Shifting the food industry: The food sector remains relatively untouched by international pressure to reduce carbon emissions, but desperately requires a monumental shift to start making a difference. The Ecologist explores the major issues and solutions within the food industry, noting that meat remains the biggest contributor to emissions, and regenerative agriculture is so far the leading solution to move the sector in the right direction. As an example, Nestlé - one of the world’s largest food companies - has committed to investing $1.3 billion over five years to help farmers transition to regenerative agricultural techniques. [The Ecologist]
The hottest month on record: The Copernicus Climate Change Service (C3S) has said that July’s global average temperature of 16.95 degrees Celsius was well above the previous 16.63C record set in 2019. Politico highlights the effects of high global temperatures with severe heat waves taking place across the Northern Hemisphere, from the United States to the Mediterranean and China. With the El Niño phenomenon expected to exacerbate the effects of man-made climate change, it’s possible more records will be broken in 2023. [Politico]

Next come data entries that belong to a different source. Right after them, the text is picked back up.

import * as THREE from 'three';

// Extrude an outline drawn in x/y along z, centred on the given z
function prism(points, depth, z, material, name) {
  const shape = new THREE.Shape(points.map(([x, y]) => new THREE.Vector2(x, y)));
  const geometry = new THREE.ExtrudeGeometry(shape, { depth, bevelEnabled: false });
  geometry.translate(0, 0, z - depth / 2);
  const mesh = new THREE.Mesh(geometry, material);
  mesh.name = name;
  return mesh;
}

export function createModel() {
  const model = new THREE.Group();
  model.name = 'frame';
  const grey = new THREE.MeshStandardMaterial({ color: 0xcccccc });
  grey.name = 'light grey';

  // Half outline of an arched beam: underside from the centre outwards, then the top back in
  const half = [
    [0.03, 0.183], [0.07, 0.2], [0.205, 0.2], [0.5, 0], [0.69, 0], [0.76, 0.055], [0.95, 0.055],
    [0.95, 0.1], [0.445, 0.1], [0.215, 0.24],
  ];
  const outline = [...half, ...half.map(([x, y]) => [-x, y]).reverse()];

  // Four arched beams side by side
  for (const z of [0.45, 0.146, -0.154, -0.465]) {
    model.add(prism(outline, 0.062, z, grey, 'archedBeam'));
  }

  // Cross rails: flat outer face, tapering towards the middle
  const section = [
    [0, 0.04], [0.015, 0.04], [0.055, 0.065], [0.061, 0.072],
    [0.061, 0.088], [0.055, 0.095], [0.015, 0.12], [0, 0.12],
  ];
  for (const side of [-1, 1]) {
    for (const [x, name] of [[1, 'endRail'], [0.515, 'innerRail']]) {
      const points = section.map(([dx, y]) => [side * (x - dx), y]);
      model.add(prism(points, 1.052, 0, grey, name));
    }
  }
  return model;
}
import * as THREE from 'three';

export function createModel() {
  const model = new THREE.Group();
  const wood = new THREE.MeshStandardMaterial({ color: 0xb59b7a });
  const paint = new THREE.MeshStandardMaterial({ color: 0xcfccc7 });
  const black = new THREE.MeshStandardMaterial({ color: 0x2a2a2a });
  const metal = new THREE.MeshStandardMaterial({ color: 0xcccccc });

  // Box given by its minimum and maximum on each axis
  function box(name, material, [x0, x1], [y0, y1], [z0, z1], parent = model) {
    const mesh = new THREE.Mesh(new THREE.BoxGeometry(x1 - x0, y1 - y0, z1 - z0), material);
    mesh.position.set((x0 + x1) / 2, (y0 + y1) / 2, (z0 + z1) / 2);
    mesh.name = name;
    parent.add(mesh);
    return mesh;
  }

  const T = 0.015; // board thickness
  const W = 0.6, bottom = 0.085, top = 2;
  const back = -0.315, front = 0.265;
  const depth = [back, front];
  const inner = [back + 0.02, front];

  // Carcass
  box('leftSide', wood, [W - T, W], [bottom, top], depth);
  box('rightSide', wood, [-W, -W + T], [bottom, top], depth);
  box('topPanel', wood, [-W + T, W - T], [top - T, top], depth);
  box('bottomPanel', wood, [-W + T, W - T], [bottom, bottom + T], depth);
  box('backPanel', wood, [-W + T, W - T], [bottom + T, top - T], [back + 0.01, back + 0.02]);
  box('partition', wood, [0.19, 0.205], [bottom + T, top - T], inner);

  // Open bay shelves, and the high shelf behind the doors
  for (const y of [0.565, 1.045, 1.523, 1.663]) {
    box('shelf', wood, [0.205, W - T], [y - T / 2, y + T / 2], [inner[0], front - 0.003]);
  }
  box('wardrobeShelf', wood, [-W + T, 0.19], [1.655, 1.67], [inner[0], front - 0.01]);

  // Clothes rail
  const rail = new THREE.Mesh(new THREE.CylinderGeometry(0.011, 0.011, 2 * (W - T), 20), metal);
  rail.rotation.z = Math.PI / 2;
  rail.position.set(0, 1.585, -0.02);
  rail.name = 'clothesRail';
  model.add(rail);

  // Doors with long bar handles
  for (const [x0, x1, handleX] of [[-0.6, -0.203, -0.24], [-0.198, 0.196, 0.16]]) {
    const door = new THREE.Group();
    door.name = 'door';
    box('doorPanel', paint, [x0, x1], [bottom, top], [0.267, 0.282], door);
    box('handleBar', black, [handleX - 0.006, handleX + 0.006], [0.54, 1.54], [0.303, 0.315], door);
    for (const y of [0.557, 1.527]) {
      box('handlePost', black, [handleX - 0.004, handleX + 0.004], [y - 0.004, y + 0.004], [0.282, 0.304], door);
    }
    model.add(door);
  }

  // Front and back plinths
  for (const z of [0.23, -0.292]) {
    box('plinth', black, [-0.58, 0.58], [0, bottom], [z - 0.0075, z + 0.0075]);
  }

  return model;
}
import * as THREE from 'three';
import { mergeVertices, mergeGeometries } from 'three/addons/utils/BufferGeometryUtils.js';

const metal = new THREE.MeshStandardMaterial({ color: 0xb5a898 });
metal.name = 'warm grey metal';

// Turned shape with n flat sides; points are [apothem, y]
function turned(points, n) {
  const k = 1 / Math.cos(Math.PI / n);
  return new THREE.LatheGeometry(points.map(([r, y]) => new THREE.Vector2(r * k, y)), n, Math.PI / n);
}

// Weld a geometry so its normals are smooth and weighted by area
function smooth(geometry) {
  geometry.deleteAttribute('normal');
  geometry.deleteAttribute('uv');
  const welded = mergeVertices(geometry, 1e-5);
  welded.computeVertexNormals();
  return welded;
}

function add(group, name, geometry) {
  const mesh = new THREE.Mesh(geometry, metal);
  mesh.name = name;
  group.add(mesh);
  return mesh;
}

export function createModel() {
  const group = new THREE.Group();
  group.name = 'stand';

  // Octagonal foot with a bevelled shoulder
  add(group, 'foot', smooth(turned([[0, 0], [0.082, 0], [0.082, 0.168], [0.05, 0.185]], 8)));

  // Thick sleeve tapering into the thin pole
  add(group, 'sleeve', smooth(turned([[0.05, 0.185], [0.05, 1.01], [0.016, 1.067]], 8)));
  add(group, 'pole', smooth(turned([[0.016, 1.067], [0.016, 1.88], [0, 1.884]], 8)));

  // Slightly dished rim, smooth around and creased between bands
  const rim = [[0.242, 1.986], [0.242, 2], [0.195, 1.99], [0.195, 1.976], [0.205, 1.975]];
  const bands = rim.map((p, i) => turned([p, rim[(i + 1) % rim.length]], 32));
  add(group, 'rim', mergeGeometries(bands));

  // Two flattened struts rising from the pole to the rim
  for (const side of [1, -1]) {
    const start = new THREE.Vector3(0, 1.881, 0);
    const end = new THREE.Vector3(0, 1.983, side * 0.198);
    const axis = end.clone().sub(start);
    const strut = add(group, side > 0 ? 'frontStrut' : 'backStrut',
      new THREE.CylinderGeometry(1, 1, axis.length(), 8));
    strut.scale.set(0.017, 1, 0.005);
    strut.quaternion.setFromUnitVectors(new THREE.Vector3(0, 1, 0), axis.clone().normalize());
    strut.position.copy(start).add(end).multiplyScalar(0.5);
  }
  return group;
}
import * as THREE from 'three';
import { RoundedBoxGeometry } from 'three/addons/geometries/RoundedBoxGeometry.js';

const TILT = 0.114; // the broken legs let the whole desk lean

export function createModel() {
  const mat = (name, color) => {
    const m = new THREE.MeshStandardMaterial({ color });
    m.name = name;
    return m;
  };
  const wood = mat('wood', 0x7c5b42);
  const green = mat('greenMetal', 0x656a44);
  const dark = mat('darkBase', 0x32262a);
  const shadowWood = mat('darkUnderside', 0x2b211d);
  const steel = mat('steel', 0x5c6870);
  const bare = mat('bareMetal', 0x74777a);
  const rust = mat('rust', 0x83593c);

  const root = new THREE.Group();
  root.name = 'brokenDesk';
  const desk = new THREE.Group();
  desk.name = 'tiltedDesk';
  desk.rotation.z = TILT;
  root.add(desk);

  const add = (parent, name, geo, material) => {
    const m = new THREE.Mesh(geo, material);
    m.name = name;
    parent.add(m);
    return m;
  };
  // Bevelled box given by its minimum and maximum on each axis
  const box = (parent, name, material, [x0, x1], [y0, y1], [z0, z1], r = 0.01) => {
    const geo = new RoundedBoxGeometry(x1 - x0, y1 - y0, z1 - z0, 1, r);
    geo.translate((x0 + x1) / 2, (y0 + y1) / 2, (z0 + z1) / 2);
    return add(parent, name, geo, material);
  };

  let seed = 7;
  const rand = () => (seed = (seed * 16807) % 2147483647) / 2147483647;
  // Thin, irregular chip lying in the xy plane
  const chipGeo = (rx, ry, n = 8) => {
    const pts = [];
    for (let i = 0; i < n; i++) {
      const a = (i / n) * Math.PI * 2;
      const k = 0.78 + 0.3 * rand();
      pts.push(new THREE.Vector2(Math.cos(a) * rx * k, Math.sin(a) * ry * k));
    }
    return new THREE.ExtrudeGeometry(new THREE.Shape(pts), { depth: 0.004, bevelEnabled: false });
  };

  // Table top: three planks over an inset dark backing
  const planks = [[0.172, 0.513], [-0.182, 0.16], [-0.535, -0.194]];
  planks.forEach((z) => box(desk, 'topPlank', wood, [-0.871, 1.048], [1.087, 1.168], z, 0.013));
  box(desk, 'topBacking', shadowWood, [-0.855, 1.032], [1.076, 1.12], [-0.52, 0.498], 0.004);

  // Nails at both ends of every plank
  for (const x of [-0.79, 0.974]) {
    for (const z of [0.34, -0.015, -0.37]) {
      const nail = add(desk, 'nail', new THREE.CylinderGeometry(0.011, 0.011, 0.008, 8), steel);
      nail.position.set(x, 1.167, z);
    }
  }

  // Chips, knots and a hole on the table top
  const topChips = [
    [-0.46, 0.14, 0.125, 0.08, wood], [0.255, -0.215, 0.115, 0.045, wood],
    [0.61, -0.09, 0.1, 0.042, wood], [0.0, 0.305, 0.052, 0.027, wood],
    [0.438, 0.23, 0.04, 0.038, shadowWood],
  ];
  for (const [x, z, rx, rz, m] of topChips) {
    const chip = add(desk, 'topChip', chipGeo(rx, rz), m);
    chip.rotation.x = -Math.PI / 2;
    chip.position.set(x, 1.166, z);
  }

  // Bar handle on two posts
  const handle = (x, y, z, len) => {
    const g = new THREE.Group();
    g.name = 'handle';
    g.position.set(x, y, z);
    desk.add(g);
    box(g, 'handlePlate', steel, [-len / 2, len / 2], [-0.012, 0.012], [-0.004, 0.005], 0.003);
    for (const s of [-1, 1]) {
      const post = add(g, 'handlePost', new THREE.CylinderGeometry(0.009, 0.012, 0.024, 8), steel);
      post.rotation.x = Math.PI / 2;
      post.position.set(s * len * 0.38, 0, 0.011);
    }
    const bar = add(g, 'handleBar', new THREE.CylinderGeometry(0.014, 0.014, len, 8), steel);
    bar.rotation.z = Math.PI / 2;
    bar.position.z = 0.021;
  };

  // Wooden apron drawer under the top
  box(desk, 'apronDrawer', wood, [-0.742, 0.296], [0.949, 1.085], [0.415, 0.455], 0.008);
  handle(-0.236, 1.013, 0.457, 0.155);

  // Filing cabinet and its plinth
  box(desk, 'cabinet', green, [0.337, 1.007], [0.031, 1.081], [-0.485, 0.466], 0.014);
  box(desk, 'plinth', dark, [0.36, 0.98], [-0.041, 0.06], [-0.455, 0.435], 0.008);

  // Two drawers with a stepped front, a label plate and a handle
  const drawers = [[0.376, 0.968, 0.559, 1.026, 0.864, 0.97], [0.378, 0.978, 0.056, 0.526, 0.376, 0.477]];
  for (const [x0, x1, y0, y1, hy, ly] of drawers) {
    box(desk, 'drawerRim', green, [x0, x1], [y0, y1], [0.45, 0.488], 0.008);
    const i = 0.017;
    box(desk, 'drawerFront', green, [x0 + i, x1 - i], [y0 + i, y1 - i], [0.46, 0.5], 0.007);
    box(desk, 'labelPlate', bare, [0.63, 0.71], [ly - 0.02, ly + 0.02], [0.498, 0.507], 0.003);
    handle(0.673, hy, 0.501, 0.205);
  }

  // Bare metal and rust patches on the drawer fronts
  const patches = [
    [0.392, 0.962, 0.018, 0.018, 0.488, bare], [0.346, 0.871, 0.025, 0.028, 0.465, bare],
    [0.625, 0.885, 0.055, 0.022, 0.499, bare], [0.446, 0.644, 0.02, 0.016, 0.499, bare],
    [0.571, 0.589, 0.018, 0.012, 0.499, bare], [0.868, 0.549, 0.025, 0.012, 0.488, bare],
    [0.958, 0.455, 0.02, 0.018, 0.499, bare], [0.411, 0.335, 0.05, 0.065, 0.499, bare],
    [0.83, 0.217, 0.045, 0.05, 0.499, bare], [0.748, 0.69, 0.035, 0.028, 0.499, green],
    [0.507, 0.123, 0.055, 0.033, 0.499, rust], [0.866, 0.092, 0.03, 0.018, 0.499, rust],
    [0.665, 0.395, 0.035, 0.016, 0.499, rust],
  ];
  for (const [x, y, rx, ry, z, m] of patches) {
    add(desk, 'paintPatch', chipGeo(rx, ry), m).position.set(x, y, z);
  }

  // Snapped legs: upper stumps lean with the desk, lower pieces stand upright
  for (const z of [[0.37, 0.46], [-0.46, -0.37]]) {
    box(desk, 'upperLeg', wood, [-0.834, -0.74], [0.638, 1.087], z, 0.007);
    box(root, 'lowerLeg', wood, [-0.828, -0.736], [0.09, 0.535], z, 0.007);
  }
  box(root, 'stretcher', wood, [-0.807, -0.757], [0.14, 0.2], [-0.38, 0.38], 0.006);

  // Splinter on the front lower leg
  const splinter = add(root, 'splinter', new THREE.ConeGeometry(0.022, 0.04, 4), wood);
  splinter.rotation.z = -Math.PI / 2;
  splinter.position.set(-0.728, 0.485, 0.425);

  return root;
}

The Amazon Summit: Edie reports on the Amazon Summit, at which the eight countries that share the Amazon basin have signed a new, first-in-a-generation agreement to tackle deforestation. The outcome was a written collaboration to tackle deforestation, but the declaration stipulates that each nation can draw up its own plans to halt deforestation by 2030. This was a weaker outcome than many environmentalists had hoped for, and there are concerns that nations could continue to allow ‘legal’ deforestation beyond climate limits. [Edie]
Business Spotlight - Whyte & Mackay
Whisky producer Whyte & Mackay have partnered with Carbon Capture Scotland in a carbon removal initiative worth £120 million, focused solely on the whisky and agriculture sector. The new processes will capture biogenic CO2 produced from fermentation during whisky production, and once the CO2 is captured, it can then be transported to nearby utilisation and sequestration locations. As Scotland is one of the largest whisky producers in the world, and given that it provides a large economic benefit to the nation, it’s promising to see first movers like Whyte & Mackay taking steps to minimise their environmental impact. [Food Manufacture]
The richest habitat: Mark Anthony and his team have found evidence for the first time that soil is the most species-rich habitat on Earth. According to their findings, more than half of all species live in the soil, with it being home to 90% of fungi, 85% of plants, and more than 50% of bacteria. Although it was widely expected that this was the case, no study of this size had been completed until now. The world’s soil is where 95% of the planet’s food is grown, yet it has historically been left out of wider debates about nature protections because it is so understudied. Hopefully these results will place a spotlight on soil going forward, spurring new treaties and laws to not only protect the high levels of biodiversity, but our fragile food system too. [PNAS]
“A third of the planet’s land is severely degraded and 24 billion tonnes of fertile soil are lost every year through intensive farming alone.”Source: The Global Land Outlook
The Big Picture
The food and agriculture industry is at the heart of the climate crisis, generating around a third of man-made greenhouse emissions. And while the challenge of reducing its impact may seem beyond our grasp, it is one that we all have the power to tackle.
We believe that the solution lies in climate transparency. That’s why we’re equipping businesses with the means to evaluate and communicate the emissions of their products. This, in turn, means consumers are armed with credible, independent information, which can be used to make more sustainable choices.
We know that many people want to take climate action but lack the necessary tools and information to do so. We're confident that, armed with the right knowledge, everyone can and will do their bit to build a greener, more sustainable food system.